Growing trade disputes are disrupting agricultural supply chains worldwide, with Mexico sourcing more of its corn from Brazil and ships carrying U.S. sorghum exports turning around after China raised prices for buyers.
Beyond the trade tensions, a drought in Argentina prompted some soy crushers to purchase U.S. soybeans for fall delivery to fill an anticipated gap.
But Bunge is not one of them, Schroder said. Right now, the margins do not justify such moves, he said, and Bunge does not believe the volume of such trade flows will be particularly significant.
Still, Schroder said, the company will source U.S. soybeans for its South American facilities if the margins justify it.
Schroder said Bunge has readied its Brazilian sugar milling unit to “stand on its own two feet.” The company has been looking to sell the beleaguered sugar assets since 2013, but because of a downturn in the sector and the high price at which Bunge scooped up the mills, no deal has emerged.
Raw sugar prices are languishing at multi-year lows as huge global supplies of the sweetener outpace demand. Bunge completed a key filing for a potential IPO of its sugar milling business on Tuesday.
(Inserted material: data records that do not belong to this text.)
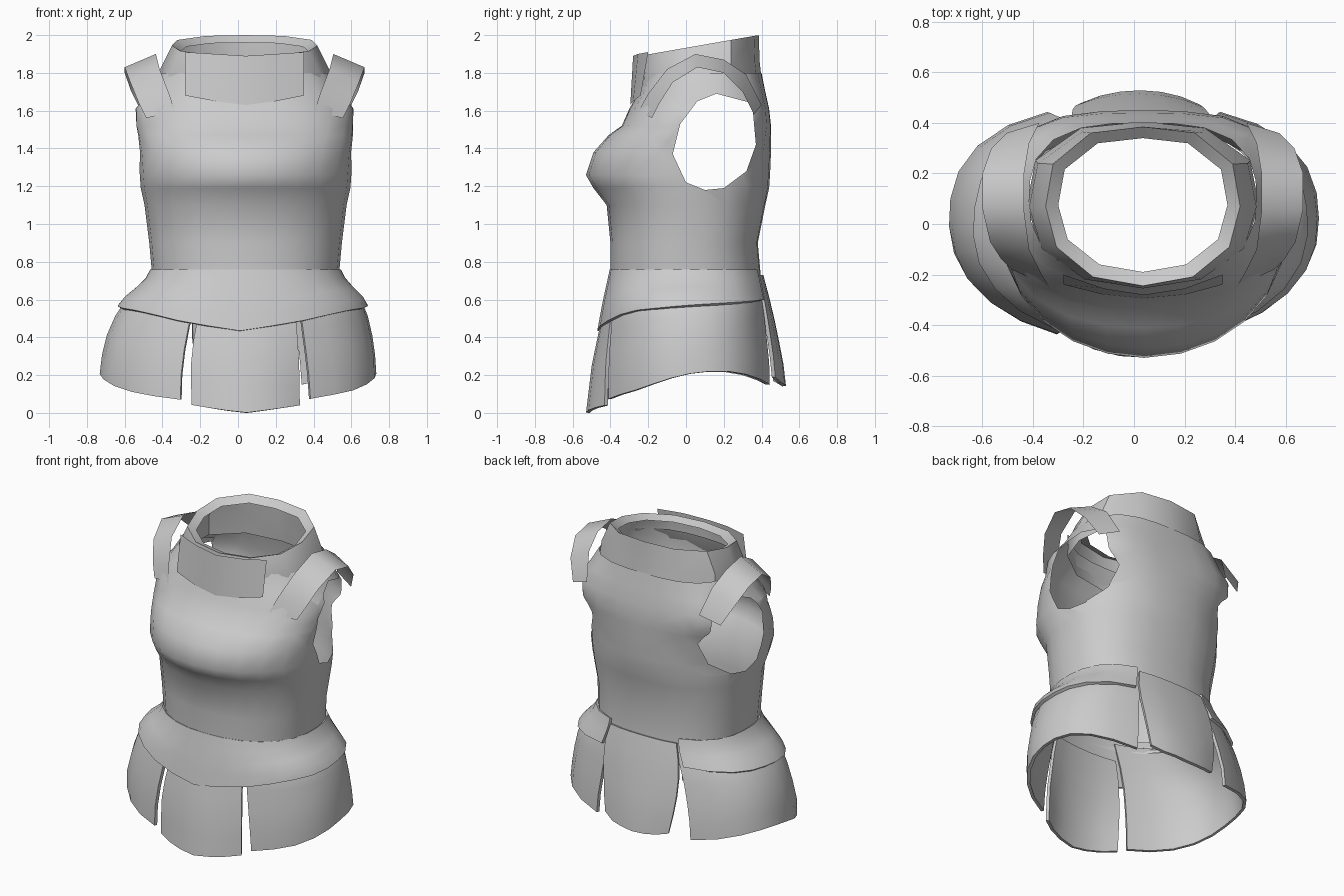
import bpy, bmesh, math
from mathutils import Vector

cube = bpy.data.objects.get("Cube")
if cube:
    bpy.data.objects.remove(cube, do_unlink=True)

grey = bpy.data.materials.new("plain grey")
grey.use_nodes = True
grey.diffuse_color = (0.6, 0.6, 0.6, 1)
grey.node_tree.nodes["Principled BSDF"].inputs["Base Color"].default_value = (0.6, 0.6, 0.6, 1)

# Profiles: height, front y, back y, half width, centre x, squareness
TORSO = [
    (0.68, -0.40, 0.40, 0.49, 0.04, 2.2),
    (0.90, -0.40, 0.38, 0.51, 0.04, 2.15),
    (1.10, -0.42, 0.42, 0.535, 0.04, 2.1),
    (1.19, -0.49, 0.44, 0.555, 0.04, 2.0),
    (1.26, -0.53, 0.445, 0.56, 0.04, 2.0),
    (1.38, -0.49, 0.45, 0.565, 0.04, 2.1),
    (1.47, -0.41, 0.45, 0.575, 0.04, 2.3),
    (1.52, -0.34, 0.45, 0.58, 0.035, 2.5),
    (1.61, -0.30, 0.44, 0.58, 0.035, 2.6),
    (1.70, -0.25, 0.42, 0.51, 0.035, 2.5),
    (1.80, -0.22, 0.40, 0.45, 0.035, 2.4),
]
SKIRT = [
    (0.00, -0.49, 0.49, 0.72, 0.00, 2.1),
    (0.25, -0.48, 0.48, 0.735, 0.00, 2.1),
    (0.45, -0.455, 0.455, 0.70, 0.01, 2.1),
    (0.60, -0.43, 0.43, 0.64, 0.03, 2.2),
    (0.70, -0.41, 0.41, 0.53, 0.04, 2.2),
    (0.78, -0.395, 0.395, 0.49, 0.04, 2.2),
]


def mix(a, b, t):
    return a + (b - a) * t


def lookup(table, key):
    """Interpolate a sorted table by its first column."""
    key = min(max(key, table[0][0]), table[-1][0])
    for a, b in zip(table, table[1:]):
        if key <= b[0]:
            t = (key - a[0]) / (b[0] - a[0])
            return [mix(p, q, t) for p, q in zip(a, b)]


def oval(row, angle, grow=0.0):
    """Point on an oval section, squarer at the back; angle 0 is the front, 90 is +x."""
    z, front, back, half, cx, n = row
    s, c = math.sin(math.radians(angle)), math.cos(math.radians(angle))
    if c < 0:
        n *= 1.2
    r = (abs(s) ** n + abs(c) ** n) ** (-1 / n)
    return Vector((cx + (half + grow) * s * r,
                   (front + back) / 2 - ((back - front) / 2 + grow) * c * r, z))


def grid_part(name, rows, closed=False, sharp=50, thick=0.0):
    """Skin rows of points, top row first, and thicken inwards if asked."""
    bm = bmesh.new()
    vs = [[bm.verts.new(p) for p in row] for row in rows]
    n = len(rows[0])
    for up, low in zip(vs, vs[1:]):
        for i in range(n if closed else n - 1):
            j = (i + 1) % n
            bm.faces.new((low[i], low[j], up[j], up[i]))
    me = bpy.data.meshes.new(name)
    bm.to_mesh(me)
    bm.free()
    me.materials.append(grey)
    ob = bpy.data.objects.new(name, me)
    bpy.context.collection.objects.link(ob)
    bpy.ops.object.select_all(action='DESELECT')
    ob.select_set(True)
    bpy.context.view_layer.objects.active = ob
    if thick:
        ob.modifiers.new("thickness", 'SOLIDIFY').thickness = thick
        bpy.ops.object.modifier_apply(modifier="thickness")
    bpy.ops.object.shade_smooth_by_angle(angle=math.radians(sharp))
    return ob


def panel(name, top, bottom, z_top, z_low, grow=0.0, flare=0.0, cols=8, rows=5):
    """Curved skirt plate between two angle ranges; z_low is a table by angle from its middle."""
    mid = (top[0] + top[1]) / 2
    out = []
    for r in range(rows + 1):
        v = r / rows
        line = []
        for c in range(cols + 1):
            u = c / cols
            ang = mix(mix(top[0], top[1], u), mix(bottom[0], bottom[1], u), v)
            z = mix(z_top, lookup(z_low, ang - mid)[1], v)
            bulge = flare * v * (1 - (2 * u - 1) ** 2)
            line.append(oval(lookup(SKIRT, z), ang, grow + bulge))
        out.append(line)
    return grid_part(name, out, thick=0.02)


# Torso shell
SIDES = 24
torso = grid_part("torso", [[oval(r, i * 360 / SIDES) for i in range(SIDES)]
                            for r in reversed(TORSO)], closed=True)

# Arm openings cut through both sides
HOLE = [(-0.07, 1.37), (0.0, 1.22), (0.1, 1.18), (0.2, 1.19), (0.32, 1.28),
        (0.37, 1.42), (0.35, 1.64), (0.16, 1.69), (0.06, 1.65), (-0.03, 1.53)]
edges = []
for (y0, z0), (y1, z1) in zip(HOLE, HOLE[1:] + HOLE[:1]):
    edges.append((Vector((0, y0, z0)), Vector((0, z1 - z0, y0 - y1)).normalized()))
bm = bmesh.new()
bm.from_mesh(torso.data)


def near_hole(f):
    if abs(f.calc_center_median().x - 0.04) < 0.25:
        return False
    # skip faces wholly outside one side of the opening
    return not any(all((v.co - p).dot(nrm) > -1e-5 for v in f.verts) for p, nrm in edges)


for point, normal in edges:
    faces = [f for f in bm.faces if near_hole(f)]
    geom = faces + list({e for f in faces for e in f.edges}) + list({v for f in faces for v in f.verts})
    bmesh.ops.bisect_plane(bm, geom=geom, plane_co=point, plane_no=normal, dist=1e-5)
inside = [f for f in bm.faces if abs(f.calc_center_median().x - 0.04) > 0.25
          and all((f.calc_center_median() - p).dot(nrm) < 0 for p, nrm in edges)]
bmesh.ops.delete(bm, geom=inside, context='FACES')
bm.to_mesh(torso.data)
bm.free()


# Collar: tilted ring with an inner rim
def collar_ring(front, back, half, z_front, z_back):
    ring = []
    for i in range(12):
        p = oval((0, front, back, half, 0.035, 2.2), i * 30)
        p.z = mix(z_front, z_back, (p.y - front) / (back - front))
        ring.append(p)
    return ring


grid_part("collar", [collar_ring(-0.19, 0.34, 0.335, 1.87, 1.96),
                     collar_ring(-0.245, 0.385, 0.385, 1.89, 2.0),
                     collar_ring(-0.255, 0.39, 0.45, 1.77, 1.86),
                     collar_ring(-0.25, 0.405, 0.46, 1.66, 1.72)], closed=True, sharp=40)

# Plate on the front of the collar
plate_top = [(-0.28, -0.2, 1.91), (-0.12, -0.255, 1.9), (0.04, -0.28, 1.89), (0.2, -0.255, 1.9), (0.35, -0.2, 1.91)]
plate_low = [(-0.28, -0.24, 1.68), (-0.12, -0.28, 1.65), (0.04, -0.295, 1.63), (0.2, -0.28, 1.65), (0.35, -0.24, 1.68)]
grid_part("collar_front_plate", [plate_top, plate_low])

# Shoulder straps: inner edge (offset, y, z) and outer edge
INNER = [(0.37, -0.25, 1.6), (0.40, -0.2, 1.69), (0.45, -0.1, 1.82), (0.47, 0.05, 1.9),
         (0.47, 0.2, 1.87), (0.45, 0.32, 1.79), (0.41, 0.40, 1.63)]
OUTER = [(0.52, -0.18, 1.56), (0.56, -0.14, 1.64), (0.605, -0.07, 1.75), (0.635, 0.06, 1.83),
         (0.635, 0.2, 1.8), (0.60, 0.30, 1.7), (0.54, 0.36, 1.58)]
for side, name in ((1, "left_shoulder_strap"), (-1, "right_shoulder_strap")):
    grid_part(name, [[(0.035 + side * x, y, z) for x, y, z in e] for e in (INNER, OUTER)])

# Skirt plates
panel("front_skirt_panel", (-20, 25), (-20, 27), 0.62, [(-24, 0.045), (0, 0.0), (24, 0.04)],
      grow=-0.01, flare=0.05, cols=6)
side_low = [(-62, 0.07), (-35, 0.12), (-5, 0.2), (10, 0.22), (30, 0.22), (62, 0.15)]
panel("left_skirt_panel", (26, 157), (32, 153), 0.72, side_low, grow=-0.01, flare=0.01, cols=10)
panel("right_skirt_panel", (-157, -22), (-153, -25), 0.72, [(-a, z) for a, z in reversed(side_low)],
      grow=-0.01, flare=0.01, cols=10)
panel("back_skirt_panel", (154, 206), (160, 196), 0.73,
      [(-26, 0.22), (-14, 0.16), (0, 0.14), (14, 0.16), (26, 0.22)], grow=0.005, flare=0.04, cols=6)

# Hip belt overlapping the plates, open at the back
panel("hip_belt", (-152, 152), (-154, 154), 0.76,
      [(-154, 0.6), (-90, 0.57), (-50, 0.54), (-24, 0.48), (0, 0.435),
       (24, 0.48), (50, 0.54), (90, 0.57), (154, 0.6)], grow=0.005, flare=0.008, cols=22, rows=4)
The move “gives us the option to take that company public if we so choose, depending on the environment,” said Executive Vice President and Chief Financial Officer Thomas Boehlert. “So we would maintain a majority ownership and participate in the company, and potentially exit altogether down the road.”